What is the meaning of “in” when it comes before “which” in the following example?
An inverted sentence is a sentence in a normally subject-first language in which the predicate (verb) comes before the subject (noun). source
The “which” in your example refers to “a sentence in a normally subject-first language”, and in that sentence, the predicate comes before the subject.
Here are some more examples:
The house in which he lived only had one window. = He lived in a house which only had one window.
This is a movie in which the main character falls in love with his enemy. = In this movie, the main character falls in love with his enemy.
Poker is a card game in which players bet real money. = In the card game of poker, players bet real money.
The main word here is “which”, referring to the house, the movie, and the game, respectively. The “in” comes from the fact that you’re talking about what’s in the house, in the movie and in the game.
You can combine “which” with other conjunctions like “with” and “for”, for example:
The woman with which you came to the party just left. = The woman you came to the party with just left.

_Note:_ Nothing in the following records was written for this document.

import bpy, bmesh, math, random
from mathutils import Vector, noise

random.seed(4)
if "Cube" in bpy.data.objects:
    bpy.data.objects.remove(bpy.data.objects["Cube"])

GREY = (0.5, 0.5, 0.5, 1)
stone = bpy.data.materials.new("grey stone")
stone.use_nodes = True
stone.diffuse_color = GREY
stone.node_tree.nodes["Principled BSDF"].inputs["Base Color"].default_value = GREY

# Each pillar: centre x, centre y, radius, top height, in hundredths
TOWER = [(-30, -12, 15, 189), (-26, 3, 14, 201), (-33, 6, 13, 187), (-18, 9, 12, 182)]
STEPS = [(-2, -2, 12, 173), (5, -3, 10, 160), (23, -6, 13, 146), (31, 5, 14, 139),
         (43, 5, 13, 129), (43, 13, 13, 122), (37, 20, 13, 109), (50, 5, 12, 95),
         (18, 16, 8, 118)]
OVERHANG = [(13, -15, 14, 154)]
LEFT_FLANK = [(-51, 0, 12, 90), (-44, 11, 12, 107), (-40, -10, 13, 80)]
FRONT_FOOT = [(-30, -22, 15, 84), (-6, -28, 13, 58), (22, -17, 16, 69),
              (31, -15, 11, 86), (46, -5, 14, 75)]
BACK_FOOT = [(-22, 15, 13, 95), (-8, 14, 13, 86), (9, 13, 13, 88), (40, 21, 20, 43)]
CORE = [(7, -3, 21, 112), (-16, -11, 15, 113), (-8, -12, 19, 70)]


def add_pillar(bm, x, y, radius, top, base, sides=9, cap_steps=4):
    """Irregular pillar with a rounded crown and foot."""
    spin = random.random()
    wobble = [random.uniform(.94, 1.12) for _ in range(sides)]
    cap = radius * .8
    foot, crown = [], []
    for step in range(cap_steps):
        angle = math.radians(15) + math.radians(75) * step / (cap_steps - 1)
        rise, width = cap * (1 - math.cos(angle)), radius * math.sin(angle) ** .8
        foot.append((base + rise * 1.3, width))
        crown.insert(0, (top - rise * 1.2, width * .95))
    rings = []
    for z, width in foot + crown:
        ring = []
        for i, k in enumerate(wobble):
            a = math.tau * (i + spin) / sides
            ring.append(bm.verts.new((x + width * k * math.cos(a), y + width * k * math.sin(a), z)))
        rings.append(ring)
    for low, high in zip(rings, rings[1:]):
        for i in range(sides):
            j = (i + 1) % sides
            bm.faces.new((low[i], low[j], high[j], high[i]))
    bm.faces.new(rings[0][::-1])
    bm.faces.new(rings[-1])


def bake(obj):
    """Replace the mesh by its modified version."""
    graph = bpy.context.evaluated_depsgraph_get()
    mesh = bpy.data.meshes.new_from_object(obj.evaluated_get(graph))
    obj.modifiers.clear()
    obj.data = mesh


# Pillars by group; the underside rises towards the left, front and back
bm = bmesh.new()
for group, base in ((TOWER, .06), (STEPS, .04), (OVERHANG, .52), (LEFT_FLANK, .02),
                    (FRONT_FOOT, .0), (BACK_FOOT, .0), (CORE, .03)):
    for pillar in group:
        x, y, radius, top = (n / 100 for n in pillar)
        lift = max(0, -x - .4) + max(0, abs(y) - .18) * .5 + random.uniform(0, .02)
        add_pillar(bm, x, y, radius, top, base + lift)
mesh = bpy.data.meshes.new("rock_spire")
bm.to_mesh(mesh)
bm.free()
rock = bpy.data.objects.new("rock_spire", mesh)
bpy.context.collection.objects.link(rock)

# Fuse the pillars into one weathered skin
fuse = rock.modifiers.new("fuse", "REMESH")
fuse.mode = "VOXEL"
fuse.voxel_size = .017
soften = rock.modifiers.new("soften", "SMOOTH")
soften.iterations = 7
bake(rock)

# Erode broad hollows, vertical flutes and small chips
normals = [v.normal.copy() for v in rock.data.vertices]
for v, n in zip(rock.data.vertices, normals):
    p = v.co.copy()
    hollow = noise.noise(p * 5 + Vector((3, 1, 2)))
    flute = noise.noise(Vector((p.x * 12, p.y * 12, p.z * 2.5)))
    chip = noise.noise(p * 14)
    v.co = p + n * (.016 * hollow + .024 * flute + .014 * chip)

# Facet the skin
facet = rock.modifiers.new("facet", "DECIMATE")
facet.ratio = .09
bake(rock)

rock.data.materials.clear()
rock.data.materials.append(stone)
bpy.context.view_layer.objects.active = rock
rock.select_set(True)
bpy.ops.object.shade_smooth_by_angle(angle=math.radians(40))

This is a crime for which the country will never forgive you. = This is a crime the country will never forgive you for.